Each curriculum delves into the nursing specialty of your choice. Nurse practitioner classes include Advanced Pathophysiology, Primary Care of Adults, and Health Appraisal. If you go the nurse educator route, your curriculum may include Teaching Theory in Nursing and Clinical Practicum in Nursing.
Missouri is home to a variety of financial aid opportunities. Through the state government, you can apply for nursing student loans. These can be forgiven if you practice in a Federally Qualified Health Clinic. The Missouri League for Nursing and Missouri Nurses Association both award scholarships to local Master's-level students.
In Missouri, the Tennessean notes that many local activists are trying to expand the scope of practice for advanced practice nurses. As it stands, nurse practitioners and other advanced practice nurses must work within 30 miles of a supervising physician. However, due to a nationwide shortage of primary care doctors, legislators may be more motivated to allow advanced practice nurses to practice independently. The Missouri Department of Health & Senior Services claims that a variety of Missouri cities are designated Health Professional Shortage Areas.

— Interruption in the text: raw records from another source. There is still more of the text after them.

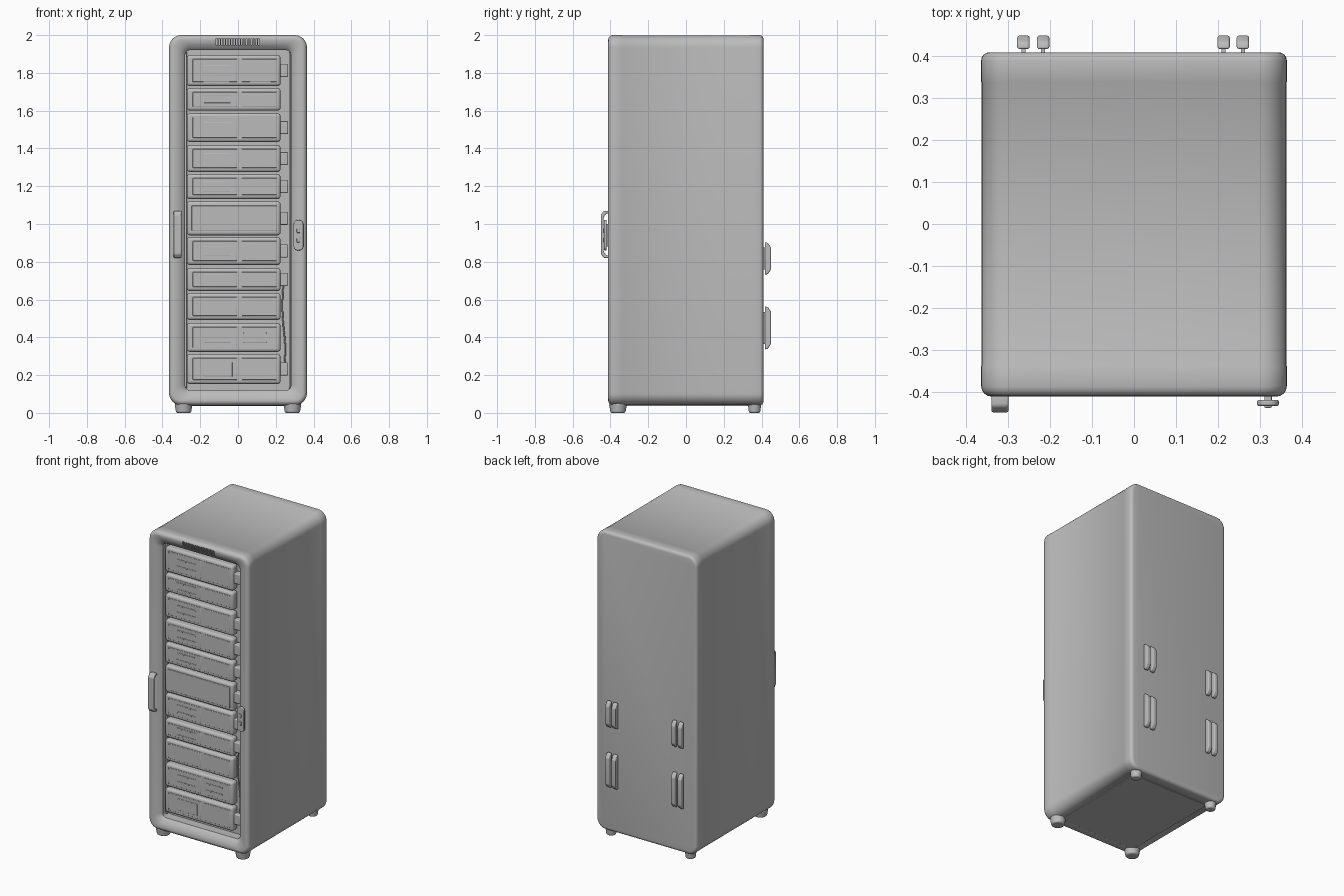
import bpy, bmesh, math
from mathutils import Vector

if "Cube" in bpy.data.objects:
    bpy.data.objects.remove(bpy.data.objects["Cube"], do_unlink=True)

grey = bpy.data.materials.new("metal_grey")
grey.use_nodes = True
grey.diffuse_color = (0.5, 0.5, 0.5, 1)
grey.node_tree.nodes["Principled BSDF"].inputs["Base Color"].default_value = grey.diffuse_color


def shade(obj, angle=35):
    bpy.ops.object.select_all(action="DESELECT")
    obj.select_set(True)
    bpy.context.view_layer.objects.active = obj
    bpy.ops.object.shade_smooth_by_angle(angle=math.radians(angle))


def finish(name, bm, bevel=0, segments=3):
    bmesh.ops.recalc_face_normals(bm, faces=bm.faces)
    mesh = bpy.data.meshes.new(name)
    bm.to_mesh(mesh)
    bm.free()
    obj = bpy.data.objects.new(name, mesh)
    bpy.context.collection.objects.link(obj)
    mesh.materials.append(grey)
    if bevel:
        mod = obj.modifiers.new("bevel", "BEVEL")
        mod.width, mod.segments = bevel, segments
    shade(obj)
    return obj


def add_box(bm, xs, ys, zs):
    for v in bmesh.ops.create_cube(bm, size=1)["verts"]:
        v.co = [(a + b) / 2 + c * (b - a) for c, (a, b) in zip(v.co, (xs, ys, zs))]


def box(name, xs, ys, zs, bevel=0, segments=3):
    bm = bmesh.new()
    add_box(bm, xs, ys, zs)
    return finish(name, bm, bevel, segments)


def side_profile(name, faces, x, width, bevel):
    """Extrude outlines of (y, z) points sideways by width, centred on x."""
    bm = bmesh.new()
    for outline in faces:
        bm.faces.new([bm.verts.new((x - width / 2, y, z)) for y, z in outline])
    bmesh.ops.remove_doubles(bm, verts=bm.verts, dist=0.0001)
    result = bmesh.ops.extrude_face_region(bm, geom=bm.faces[:])
    bmesh.ops.translate(bm, vec=(width, 0, 0),
                        verts=[g for g in result["geom"] if isinstance(g, bmesh.types.BMVert)])
    return finish(name, bm, bevel)


def rounded_ring(bm, half, z0, z1, radius, y, steps=8):
    """Rounded rectangle facing the front, as one loop of vertices."""
    ring = []
    for i, (sx, sz) in enumerate(((1, 1), (-1, 1), (-1, -1), (1, -1))):
        cx = sx * (half - radius)
        cz = z1 - radius if sz > 0 else z0 + radius
        for k in range(steps + 1):
            a = math.pi / 2 * (i + k / steps)
            ring.append(bm.verts.new((cx + radius * math.cos(a), y, cz + radius * math.sin(a))))
    return ring


def loft(name, rings_spec, bevel=0):
    bm = bmesh.new()
    rings = [rounded_ring(bm, *spec) for spec in rings_spec]
    for a, b in zip(rings, rings[1:]):
        for i in range(len(a)):
            j = (i + 1) % len(a)
            bm.faces.new((a[i], a[j], b[j], b[i]))
    bm.faces.new(rings[0])
    bm.faces.new(rings[-1])
    return finish(name, bm, bevel)


def outer(inset, y):
    return (0.365 - inset, 0.04 + inset, 2 - inset, 0.065 - inset, y)


def opening(grow, y):
    return (0.28 + grow, 0.12 - grow, 1.92 + grow, 0.025 + grow, y)


# Cabinet: recessed bay, sloped front frame, shell and rear cap in one loft
rings = [opening(0, -0.32), opening(0, -0.38), opening(0.006, -0.388), opening(0.03, -0.404)]
for k in range(5):
    a = math.pi / 2 * k / 4
    rings.append(outer(0.025 * (1 - math.sin(a)), -0.387 - 0.025 * math.cos(a)))
rings += [outer(0, -0.34), outer(0.001, -0.338), outer(0.001, 0.338), outer(0, 0.34)]
for k in range(5):
    a = math.pi / 2 * k / 4
    rings.append(outer(0.02 * (1 - math.cos(a)), 0.39 + 0.02 * math.sin(a)))
cabinet = loft("cabinet", rings)
box("base_plate", (-0.28, 0.28), (-0.34, 0.34), (0.036, 0.05), 0.003)

# Vent slots cut into the frame above the bay
bm = bmesh.new()
for k in range(18):
    x = -0.112 + k * 0.0131
    add_box(bm, (x - 0.0035, x + 0.0035), (-0.45, -0.365), (1.947, 1.982))
cutter = finish("vent_cutter", bm)
cut = cabinet.modifiers.new("vents", "BOOLEAN")
cut.operation, cut.object, cut.solver = "DIFFERENCE", cutter, "EXACT"
bpy.context.view_layer.objects.active = cabinet
bpy.ops.object.modifier_apply(modifier="vents")
bpy.data.objects.remove(cutter, do_unlink=True)
shade(cabinet)

# Equipment units, listed from the top by bottom and top height
FACE = -0.375
units = [(1.73, 1.895), (1.60, 1.72), (1.434, 1.587), (1.275, 1.418), (1.132, 1.265),
         (0.94, 1.12), (0.783, 0.931), (0.645, 0.767), (0.492, 0.635), (0.323, 0.476), (0.153, 0.312)]
for n, (z0, z1) in enumerate(units, 1):
    mid = (z0 + z1) / 2
    box(f"unit_{n}", (-0.27, 0.225), (-0.32, FACE), (z0, z1), 0.016, 4)
    if n == 6:
        box("display_panel", (-0.245, 0.205), (FACE + 0.01, FACE - 0.004), (z0 + 0.022, z1 - 0.022), 0.004)
        continue
    for side, xs in (("left", (-0.24, -0.005)), ("right", (0.02, 0.205))):
        box(f"unit_{n}_{side}_panel", xs, (FACE + 0.01, FACE - 0.002), (z0 + 0.022, z1 - 0.022), 0.002, 2)
    slots = [] if n in (9, 11) else [("left", (-0.18, -0.04))]
    if n == 10:
        slots.append(("right", (0.03, 0.15)))
    for side, xs in slots:
        for k, dz in enumerate((-0.022, 0.022)):
            box(f"unit_{n}_{side}_slot_{k + 1}", xs, (FACE, FACE - 0.004), (mid + dz - 0.004, mid + dz + 0.004), 0.001)
    if n == 11:
        box("unit_11_drive", (-0.18, -0.03), (FACE, FACE - 0.004), (mid - 0.04, mid + 0.035), 0.002)

# Latches beside some units, and the rails they hang on
for n, (z0, z1) in enumerate(units, 1):
    mid = (z0 + z1) / 2
    if n not in (2, 9, 10):
        box(f"latch_{n}", (0.222, 0.266), (-0.32, -0.362), (mid - 0.034, mid + 0.034), 0.006)
for side, x in (("left", -0.276), ("right", 0.275)):
    box(f"{side}_mounting_rail", (x - 0.005, x + 0.005), (-0.315, -0.35), (0.13, 1.91), 0.002)

# Cable hanging in the side channel
curve = bpy.data.curves.new("side_cable", "CURVE")
curve.dimensions, curve.bevel_depth = "3D", 0.004
spline = curve.splines.new("NURBS")
path = [(0.24, 0.68), (0.232, 0.58), (0.238, 0.45), (0.255, 0.35), (0.245, 0.25)]
spline.points.add(len(path) - 1)
for point, (x, z) in zip(spline.points, path):
    point.co = (x, -0.335, z, 1)
spline.use_endpoint_u = True
curve.materials.append(grey)
bpy.context.collection.objects.link(bpy.data.objects.new("side_cable", curve))

# Door handle: a D-shaped band
loop = [(-0.408, 0.82), (-0.435, 0.82), (-0.45, 0.84), (-0.45, 1.05), (-0.435, 1.07), (-0.408, 1.07)]
inner = [(min(y + 0.014, -0.408), z + math.copysign(0.014, 0.945 - z)) for y, z in loop]
bands = [(loop[i], loop[i + 1], inner[i + 1], inner[i]) for i in range(5)]
side_profile("door_handle", bands, -0.32, 0.041, 0.006)

# Lock: rounded plate on a stem, with two buttons
box("lock_stem", (0.311, 0.329), (-0.40, -0.425), (0.88, 1.0), 0.003)
lock = loft("lock_plate", [(0.026, 0.86, 1.022, 0.024, -0.42), (0.026, 0.86, 1.022, 0.024, -0.434)], 0.004)
lock.location.x = 0.32
for k, z in enumerate((0.915, 0.965)):
    box(f"lock_button_{k + 1}", (0.311, 0.329), (-0.43, -0.439), (z - 0.012, z + 0.012), 0.004)

# Rear grips on slim stems: two heights, a pair on each side
for level, z0, z1 in (("upper", 0.73, 0.905), ("lower", 0.335, 0.565)):
    for k, x in enumerate((-0.264, -0.217, 0.214, 0.26)):
        outline = [(0.418, z0), (0.435, z0 + 0.006), (0.45, z0 + 0.03),
                   (0.45, z1 - 0.03), (0.435, z1 - 0.006), (0.418, z1)]
        side_profile(f"{level}_rear_grip_{k + 1}", [outline], x, 0.03, 0.006)
        box(f"{level}_grip_stem_{k + 1}", (x - 0.005, x + 0.005), (0.405, 0.425), (z0 + 0.03, z1 - 0.03))

# Feet
for end, y, r in (("front", -0.36, 0.048), ("rear", 0.363, 0.036)):
    for side, x in (("left", 0.288), ("right", -0.288)):
        bm = bmesh.new()
        bmesh.ops.create_cone(bm, cap_ends=True, segments=24, radius1=r * 0.82, radius2=r, depth=0.05)
        bmesh.ops.translate(bm, vec=(x, y, 0.025), verts=bm.verts)
        finish(f"{end}_{side}_foot", bm, 0.008)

Upon looking at the job outlook for various health care professions, it's clear that Master's-level nurses are very important in Missouri. The Missouri Economic Research and Information Center reports that health services managers and registered nurses are two of the most in-demand health care careers. Overall, the agency reports that the demand for health care professionals is at 24%. They are only able to fill about one-third of available positions.
Once you obtain your MSN in Missouri, you may have several different options for career moves. We have listed a couple of options below, and you can contact schools with MSN programs in MO to learn about other nursing careers.
Family Nurse Practitioners (FNPs) diagnose a patient’s symptoms, health history and diagnostic tests in order to treat illnesses, infections or injuries. The ages of their patients range from adolescence to senior citizens. The FNP Master’s program prepares you to work in clinical settings that include clinics, long-term care facilities, physicians offices or hospitals.
FNPs in Missouri earned an average wage of $95,350 last year (O*net, 2014). This position offers good job security with an expected growth rate of 22% over the next decade.
Case management is another graduate nursing degree that prepares you to deliver more personalized services to patients. You have the opportunity to design nursing care for a clinical or community-based group, and you would function in a leadership capacity. The goal of your position is to improve healthcare as a whole by managing all aspects of care delivery.
Employment as a nursing case manager might be in a hospital, long-term care facility or any type of clinic. Case managers (Medical and Health Services Managers) in Missouri earned an average of $92,810 (O*net, 2014).
Getting your graduate nursing degree may provide you with the career that will fit your goals, and it aid the nursing profession as a whole. Reach out to the schools below to learn more.